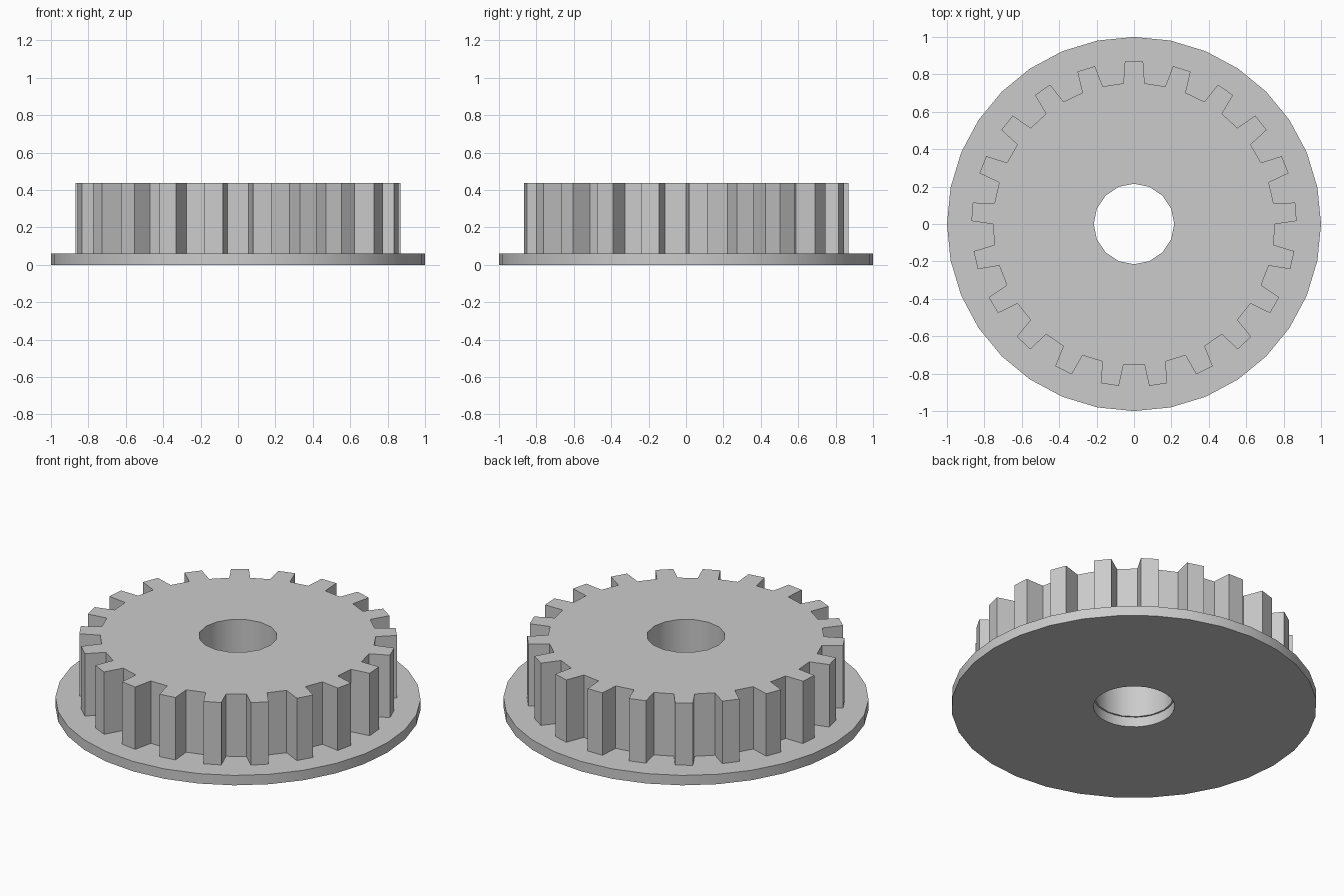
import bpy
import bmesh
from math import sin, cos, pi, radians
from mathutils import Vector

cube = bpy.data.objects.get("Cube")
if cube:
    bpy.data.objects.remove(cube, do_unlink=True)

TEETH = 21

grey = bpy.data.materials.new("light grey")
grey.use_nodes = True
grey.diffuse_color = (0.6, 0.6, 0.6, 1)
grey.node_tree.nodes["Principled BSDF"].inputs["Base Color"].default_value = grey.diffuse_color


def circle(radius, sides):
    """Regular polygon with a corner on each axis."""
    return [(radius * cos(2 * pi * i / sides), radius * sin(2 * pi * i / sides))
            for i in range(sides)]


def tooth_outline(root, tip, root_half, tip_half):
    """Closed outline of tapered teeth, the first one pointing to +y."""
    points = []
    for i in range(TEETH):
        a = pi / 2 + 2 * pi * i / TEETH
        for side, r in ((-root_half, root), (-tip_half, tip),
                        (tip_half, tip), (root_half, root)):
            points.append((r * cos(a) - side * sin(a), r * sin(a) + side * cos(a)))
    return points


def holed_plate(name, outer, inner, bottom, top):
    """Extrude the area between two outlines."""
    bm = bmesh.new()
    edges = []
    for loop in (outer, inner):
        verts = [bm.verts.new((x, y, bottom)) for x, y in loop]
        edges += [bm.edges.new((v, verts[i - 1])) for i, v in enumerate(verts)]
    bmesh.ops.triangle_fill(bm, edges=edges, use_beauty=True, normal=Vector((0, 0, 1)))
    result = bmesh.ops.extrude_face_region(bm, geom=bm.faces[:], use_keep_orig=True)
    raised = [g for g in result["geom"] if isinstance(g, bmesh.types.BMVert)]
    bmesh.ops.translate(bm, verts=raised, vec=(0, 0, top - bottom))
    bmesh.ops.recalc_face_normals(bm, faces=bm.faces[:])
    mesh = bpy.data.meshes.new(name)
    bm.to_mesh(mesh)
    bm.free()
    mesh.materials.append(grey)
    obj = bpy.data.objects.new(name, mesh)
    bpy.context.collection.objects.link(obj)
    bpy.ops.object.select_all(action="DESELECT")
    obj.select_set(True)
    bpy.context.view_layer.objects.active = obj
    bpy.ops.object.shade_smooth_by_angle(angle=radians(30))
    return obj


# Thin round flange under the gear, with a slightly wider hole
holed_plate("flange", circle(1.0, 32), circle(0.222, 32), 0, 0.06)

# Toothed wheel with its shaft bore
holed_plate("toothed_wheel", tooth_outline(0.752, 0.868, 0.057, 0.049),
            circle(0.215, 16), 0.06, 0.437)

########################################

* **Your instructions**: Among the lines above, find those with the word "bottom" and list them.

* **Solution to this task**:
def holed_plate(name, outer, inner, bottom, top):
        verts = [bm.verts.new((x, y, bottom)) for x, y in loop]
    bmesh.ops.translate(bm, verts=raised, vec=(0, 0, top - bottom))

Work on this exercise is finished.